When asked about the reasons for either giving up or considering quitting civil legal aid, 80 per cent of lawyers said it was because the system was “financially unviable” and 60 per cent also complained about the problem of bureaucracy.
The Scottish Government spokesman while responding to this survey said: “We are aware that civil legal aid fee levels are a major concern for solicitors. That is why the Scottish Legal Aid Board is reviewing the fees paid to solicitors undertaking civil legal aid work to see if the block fee arrangements are providing an appropriate level of remuneration”.
He further added that, “Regulations have been laid in parliament this week which will improve payments for undefended (non-divorce) civil actions in the sheriff court.
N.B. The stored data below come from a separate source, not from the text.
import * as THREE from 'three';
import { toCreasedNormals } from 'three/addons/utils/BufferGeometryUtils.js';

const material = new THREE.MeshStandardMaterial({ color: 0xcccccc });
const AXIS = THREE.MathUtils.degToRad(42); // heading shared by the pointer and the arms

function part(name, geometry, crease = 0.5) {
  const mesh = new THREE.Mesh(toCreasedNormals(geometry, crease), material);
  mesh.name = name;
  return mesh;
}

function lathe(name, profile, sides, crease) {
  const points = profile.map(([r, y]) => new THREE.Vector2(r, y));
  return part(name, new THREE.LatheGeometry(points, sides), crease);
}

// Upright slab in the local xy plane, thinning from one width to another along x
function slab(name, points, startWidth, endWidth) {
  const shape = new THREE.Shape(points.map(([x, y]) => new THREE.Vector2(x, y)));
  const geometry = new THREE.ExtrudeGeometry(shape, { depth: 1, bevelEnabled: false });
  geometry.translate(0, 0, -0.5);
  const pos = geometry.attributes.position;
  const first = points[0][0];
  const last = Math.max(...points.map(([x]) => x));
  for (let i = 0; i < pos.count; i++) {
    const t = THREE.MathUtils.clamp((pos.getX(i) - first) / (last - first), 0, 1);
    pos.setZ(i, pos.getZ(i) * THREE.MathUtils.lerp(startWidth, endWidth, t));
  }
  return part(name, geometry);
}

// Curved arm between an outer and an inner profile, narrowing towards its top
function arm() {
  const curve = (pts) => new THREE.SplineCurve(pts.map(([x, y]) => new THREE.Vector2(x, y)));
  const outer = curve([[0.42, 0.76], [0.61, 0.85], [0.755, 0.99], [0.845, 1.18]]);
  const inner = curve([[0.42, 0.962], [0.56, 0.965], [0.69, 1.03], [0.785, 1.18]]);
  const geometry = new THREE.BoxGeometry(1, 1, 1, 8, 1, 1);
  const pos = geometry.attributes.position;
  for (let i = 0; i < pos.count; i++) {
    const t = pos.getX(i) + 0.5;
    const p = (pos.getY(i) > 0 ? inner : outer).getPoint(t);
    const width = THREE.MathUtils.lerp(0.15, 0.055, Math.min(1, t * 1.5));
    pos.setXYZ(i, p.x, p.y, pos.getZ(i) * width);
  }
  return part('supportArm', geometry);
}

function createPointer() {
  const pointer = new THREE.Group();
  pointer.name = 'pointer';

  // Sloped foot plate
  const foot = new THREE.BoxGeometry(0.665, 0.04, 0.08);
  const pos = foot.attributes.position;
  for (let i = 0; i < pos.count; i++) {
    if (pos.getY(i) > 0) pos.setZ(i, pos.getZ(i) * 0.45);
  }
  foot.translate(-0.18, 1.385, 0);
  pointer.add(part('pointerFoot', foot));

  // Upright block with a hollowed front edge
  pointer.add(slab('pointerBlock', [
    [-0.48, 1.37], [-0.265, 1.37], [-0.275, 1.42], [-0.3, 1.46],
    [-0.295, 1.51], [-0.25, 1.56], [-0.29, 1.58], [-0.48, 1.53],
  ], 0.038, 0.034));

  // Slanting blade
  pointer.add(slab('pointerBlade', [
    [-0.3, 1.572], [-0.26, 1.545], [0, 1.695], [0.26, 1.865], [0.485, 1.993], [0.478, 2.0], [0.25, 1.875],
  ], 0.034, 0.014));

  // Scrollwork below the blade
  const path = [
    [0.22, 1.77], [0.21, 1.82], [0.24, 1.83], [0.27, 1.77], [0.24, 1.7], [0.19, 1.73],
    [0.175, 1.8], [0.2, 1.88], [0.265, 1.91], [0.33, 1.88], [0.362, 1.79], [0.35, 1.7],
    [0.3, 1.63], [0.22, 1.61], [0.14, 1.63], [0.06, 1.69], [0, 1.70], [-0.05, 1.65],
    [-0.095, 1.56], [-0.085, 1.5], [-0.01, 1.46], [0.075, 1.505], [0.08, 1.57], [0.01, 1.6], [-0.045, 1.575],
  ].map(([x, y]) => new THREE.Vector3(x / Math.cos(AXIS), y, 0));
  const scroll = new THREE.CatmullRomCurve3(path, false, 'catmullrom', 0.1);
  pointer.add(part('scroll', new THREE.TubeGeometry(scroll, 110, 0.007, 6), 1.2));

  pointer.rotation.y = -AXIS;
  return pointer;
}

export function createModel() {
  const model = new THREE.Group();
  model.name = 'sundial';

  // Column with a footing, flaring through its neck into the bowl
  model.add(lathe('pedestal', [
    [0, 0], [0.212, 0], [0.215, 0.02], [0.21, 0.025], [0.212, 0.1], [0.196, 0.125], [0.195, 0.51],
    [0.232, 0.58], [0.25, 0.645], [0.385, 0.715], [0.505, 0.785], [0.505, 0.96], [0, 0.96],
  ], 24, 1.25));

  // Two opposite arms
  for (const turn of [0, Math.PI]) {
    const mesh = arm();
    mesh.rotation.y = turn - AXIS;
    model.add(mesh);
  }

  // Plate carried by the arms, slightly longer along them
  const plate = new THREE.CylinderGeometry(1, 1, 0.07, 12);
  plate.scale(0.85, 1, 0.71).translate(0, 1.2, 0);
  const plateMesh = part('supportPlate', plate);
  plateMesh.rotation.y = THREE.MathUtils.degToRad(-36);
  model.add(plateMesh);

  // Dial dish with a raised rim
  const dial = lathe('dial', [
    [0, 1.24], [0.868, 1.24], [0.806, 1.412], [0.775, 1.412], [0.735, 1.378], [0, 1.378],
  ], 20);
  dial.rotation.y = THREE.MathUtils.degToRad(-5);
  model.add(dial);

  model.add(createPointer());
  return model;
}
This should make it more financially viable for solicitors to take on work such as seeking a protection order.”
For most firms, civil legal aid amounts to only a small part of their work, so it would not be difficult for them to pull out. The Law Society survey laid emphasis onto the serious problem lying ahead and stressed on the need to implement the reform so as to get rid of the overall collapse of the system. We can expect the legal firms and the government authorities to strike a balance to bring out an amicable settlement of this issue, considering the public wellbeing.